**Dataset extract**
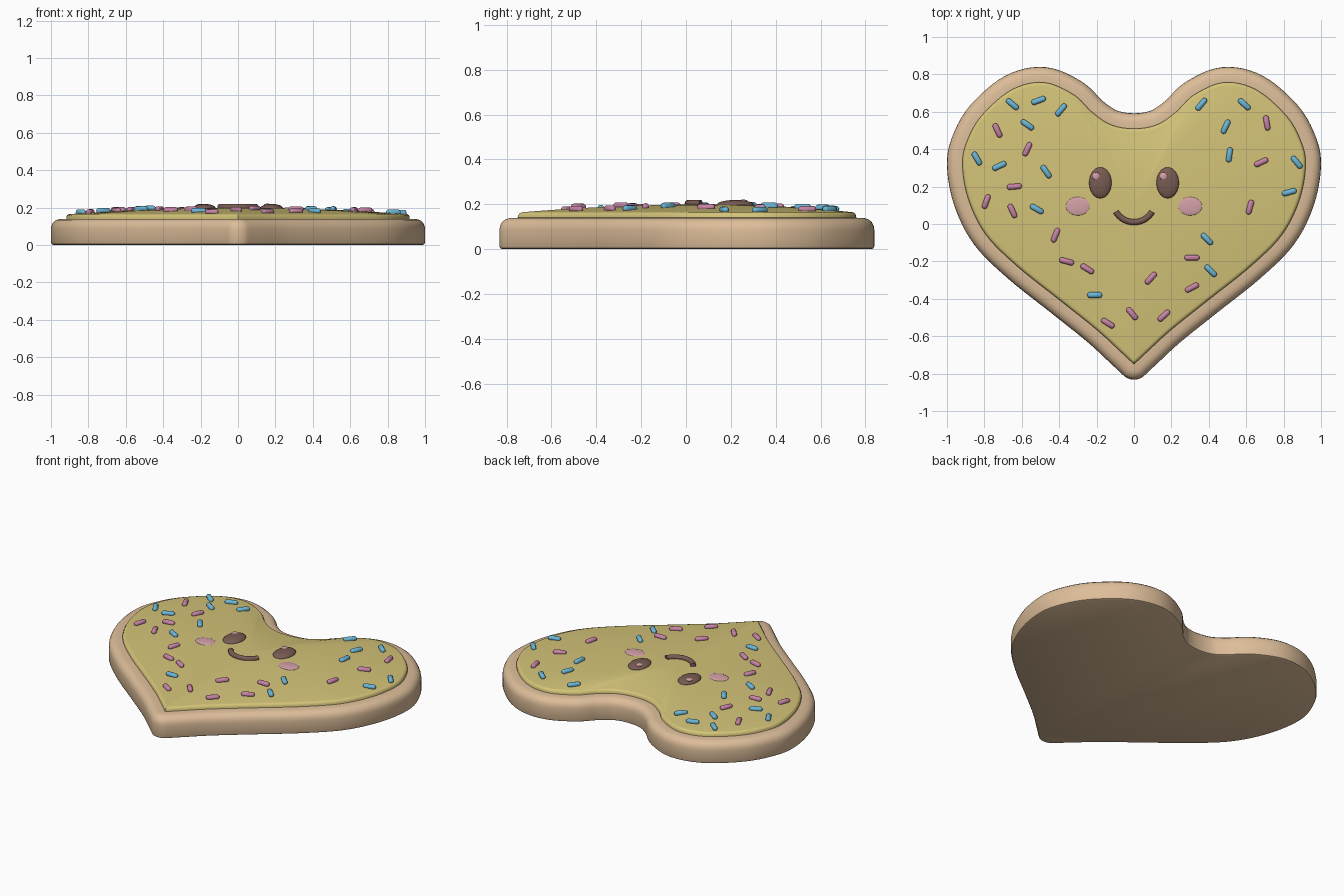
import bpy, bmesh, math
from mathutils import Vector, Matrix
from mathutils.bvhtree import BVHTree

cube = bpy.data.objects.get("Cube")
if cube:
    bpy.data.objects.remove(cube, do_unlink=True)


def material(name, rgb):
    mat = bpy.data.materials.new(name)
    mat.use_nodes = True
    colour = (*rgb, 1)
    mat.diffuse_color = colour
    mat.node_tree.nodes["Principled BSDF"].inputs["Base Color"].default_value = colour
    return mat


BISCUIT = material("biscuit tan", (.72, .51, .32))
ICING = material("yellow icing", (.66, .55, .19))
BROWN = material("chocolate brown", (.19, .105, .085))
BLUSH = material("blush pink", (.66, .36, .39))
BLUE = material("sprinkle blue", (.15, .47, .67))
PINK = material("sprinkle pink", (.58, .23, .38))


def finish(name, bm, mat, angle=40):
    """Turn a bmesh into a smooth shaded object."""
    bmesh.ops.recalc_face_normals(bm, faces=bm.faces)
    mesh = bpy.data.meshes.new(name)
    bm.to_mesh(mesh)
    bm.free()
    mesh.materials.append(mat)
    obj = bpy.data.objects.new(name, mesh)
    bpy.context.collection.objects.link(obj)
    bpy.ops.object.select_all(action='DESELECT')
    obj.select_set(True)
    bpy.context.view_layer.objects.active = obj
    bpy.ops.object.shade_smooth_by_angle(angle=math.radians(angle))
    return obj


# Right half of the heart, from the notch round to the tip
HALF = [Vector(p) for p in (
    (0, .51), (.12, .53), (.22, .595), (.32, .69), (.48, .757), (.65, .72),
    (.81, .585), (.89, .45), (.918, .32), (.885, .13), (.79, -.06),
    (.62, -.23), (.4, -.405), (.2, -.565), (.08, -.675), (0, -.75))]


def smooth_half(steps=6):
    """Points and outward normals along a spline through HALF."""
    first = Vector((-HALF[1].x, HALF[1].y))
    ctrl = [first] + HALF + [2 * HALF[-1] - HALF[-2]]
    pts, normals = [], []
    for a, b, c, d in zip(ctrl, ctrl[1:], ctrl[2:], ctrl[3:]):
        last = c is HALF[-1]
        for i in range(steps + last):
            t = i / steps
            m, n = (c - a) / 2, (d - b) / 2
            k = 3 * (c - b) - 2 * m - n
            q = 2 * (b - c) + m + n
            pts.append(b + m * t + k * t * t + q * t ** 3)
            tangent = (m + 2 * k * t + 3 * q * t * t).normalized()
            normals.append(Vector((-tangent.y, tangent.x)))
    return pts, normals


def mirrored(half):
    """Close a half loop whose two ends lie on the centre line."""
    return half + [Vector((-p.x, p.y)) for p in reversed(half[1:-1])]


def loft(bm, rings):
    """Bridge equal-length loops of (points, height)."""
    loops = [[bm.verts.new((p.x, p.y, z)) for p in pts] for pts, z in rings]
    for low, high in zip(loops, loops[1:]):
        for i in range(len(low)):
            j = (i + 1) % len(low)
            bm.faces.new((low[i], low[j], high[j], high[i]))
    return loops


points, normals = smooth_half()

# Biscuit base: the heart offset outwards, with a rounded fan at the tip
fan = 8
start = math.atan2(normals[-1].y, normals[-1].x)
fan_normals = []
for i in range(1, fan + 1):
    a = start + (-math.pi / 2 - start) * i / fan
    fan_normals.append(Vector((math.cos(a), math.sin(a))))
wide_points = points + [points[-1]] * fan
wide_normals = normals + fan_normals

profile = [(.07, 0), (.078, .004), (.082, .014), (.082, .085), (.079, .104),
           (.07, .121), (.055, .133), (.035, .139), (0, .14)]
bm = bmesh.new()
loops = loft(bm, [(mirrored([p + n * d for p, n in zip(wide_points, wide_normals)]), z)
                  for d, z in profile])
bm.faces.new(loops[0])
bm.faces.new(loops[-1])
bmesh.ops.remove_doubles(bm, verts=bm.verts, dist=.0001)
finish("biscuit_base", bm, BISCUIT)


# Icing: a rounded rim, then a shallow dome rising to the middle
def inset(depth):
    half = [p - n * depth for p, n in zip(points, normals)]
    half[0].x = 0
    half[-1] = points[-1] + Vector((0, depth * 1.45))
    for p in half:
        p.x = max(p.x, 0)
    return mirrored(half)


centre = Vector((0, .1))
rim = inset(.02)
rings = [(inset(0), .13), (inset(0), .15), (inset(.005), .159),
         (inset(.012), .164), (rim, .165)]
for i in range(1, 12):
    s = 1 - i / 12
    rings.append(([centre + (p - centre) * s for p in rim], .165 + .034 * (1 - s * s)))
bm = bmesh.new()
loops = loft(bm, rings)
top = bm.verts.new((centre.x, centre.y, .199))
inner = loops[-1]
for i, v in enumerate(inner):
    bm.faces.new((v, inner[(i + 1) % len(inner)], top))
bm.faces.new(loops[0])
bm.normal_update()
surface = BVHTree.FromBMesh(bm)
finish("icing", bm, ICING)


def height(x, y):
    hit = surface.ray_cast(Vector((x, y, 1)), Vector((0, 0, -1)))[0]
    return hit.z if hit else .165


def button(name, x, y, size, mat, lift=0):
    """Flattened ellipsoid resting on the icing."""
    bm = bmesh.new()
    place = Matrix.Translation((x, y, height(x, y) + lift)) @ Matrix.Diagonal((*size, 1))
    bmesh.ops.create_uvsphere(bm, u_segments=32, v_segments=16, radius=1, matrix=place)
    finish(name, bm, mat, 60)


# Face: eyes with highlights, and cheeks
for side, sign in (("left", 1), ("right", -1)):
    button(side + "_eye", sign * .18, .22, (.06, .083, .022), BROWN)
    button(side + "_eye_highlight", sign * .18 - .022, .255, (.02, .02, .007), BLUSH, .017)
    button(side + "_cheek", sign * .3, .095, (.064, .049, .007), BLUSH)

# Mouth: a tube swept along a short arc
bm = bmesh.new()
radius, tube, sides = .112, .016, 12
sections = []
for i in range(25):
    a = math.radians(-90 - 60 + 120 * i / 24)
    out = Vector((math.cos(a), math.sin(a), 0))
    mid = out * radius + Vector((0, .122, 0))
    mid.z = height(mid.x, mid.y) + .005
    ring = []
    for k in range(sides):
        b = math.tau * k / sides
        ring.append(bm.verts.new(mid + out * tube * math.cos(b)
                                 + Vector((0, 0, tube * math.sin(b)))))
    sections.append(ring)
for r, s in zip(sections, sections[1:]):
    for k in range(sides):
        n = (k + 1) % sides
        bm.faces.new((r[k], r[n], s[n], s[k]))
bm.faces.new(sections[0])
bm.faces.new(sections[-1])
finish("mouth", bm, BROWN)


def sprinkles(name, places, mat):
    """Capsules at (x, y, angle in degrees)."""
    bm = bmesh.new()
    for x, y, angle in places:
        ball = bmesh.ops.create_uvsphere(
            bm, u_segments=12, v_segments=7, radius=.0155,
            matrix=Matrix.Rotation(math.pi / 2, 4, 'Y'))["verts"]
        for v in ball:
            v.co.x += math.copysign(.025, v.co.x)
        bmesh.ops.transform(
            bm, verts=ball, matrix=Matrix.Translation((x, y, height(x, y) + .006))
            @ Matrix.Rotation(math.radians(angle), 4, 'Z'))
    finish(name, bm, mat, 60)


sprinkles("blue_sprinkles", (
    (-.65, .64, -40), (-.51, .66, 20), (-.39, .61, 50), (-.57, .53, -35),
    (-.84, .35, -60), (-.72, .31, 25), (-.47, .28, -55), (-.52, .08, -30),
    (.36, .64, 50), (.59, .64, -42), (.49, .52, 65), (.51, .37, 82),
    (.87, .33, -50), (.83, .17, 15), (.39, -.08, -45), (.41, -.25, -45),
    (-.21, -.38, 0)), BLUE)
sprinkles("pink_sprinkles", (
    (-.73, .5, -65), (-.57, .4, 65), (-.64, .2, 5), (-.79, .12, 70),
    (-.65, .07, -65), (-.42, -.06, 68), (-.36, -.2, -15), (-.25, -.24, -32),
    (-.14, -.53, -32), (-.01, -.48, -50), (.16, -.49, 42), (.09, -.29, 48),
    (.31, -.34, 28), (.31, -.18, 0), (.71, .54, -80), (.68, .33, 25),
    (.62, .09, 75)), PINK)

**Task prompt**
What do the lines above say from the one containing "tangent = (m" down to the one containing "loops = loft(bm, [(mirrored([p"? Return them exactly, both end lines included, and only them.

**Solution for this exercise**
            tangent = (m + 2 * k * t + 3 * q * t * t).normalized()
            normals.append(Vector((-tangent.y, tangent.x)))
    return pts, normals


def mirrored(half):
    """Close a half loop whose two ends lie on the centre line."""
    return half + [Vector((-p.x, p.y)) for p in reversed(half[1:-1])]


def loft(bm, rings):
    """Bridge equal-length loops of (points, height)."""
    loops = [[bm.verts.new((p.x, p.y, z)) for p in pts] for pts, z in rings]
    for low, high in zip(loops, loops[1:]):
        for i in range(len(low)):
            j = (i + 1) % len(low)
            bm.faces.new((low[i], low[j], high[j], high[i]))
    return loops


points, normals = smooth_half()

# Biscuit base: the heart offset outwards, with a rounded fan at the tip
fan = 8
start = math.atan2(normals[-1].y, normals[-1].x)
fan_normals = []
for i in range(1, fan + 1):
    a = start + (-math.pi / 2 - start) * i / fan
    fan_normals.append(Vector((math.cos(a), math.sin(a))))
wide_points = points + [points[-1]] * fan
wide_normals = normals + fan_normals

profile = [(.07, 0), (.078, .004), (.082, .014), (.082, .085), (.079, .104),
           (.07, .121), (.055, .133), (.035, .139), (0, .14)]
bm = bmesh.new()
loops = loft(bm, [(mirrored([p + n * d for p, n in zip(wide_points, wide_normals)]), z)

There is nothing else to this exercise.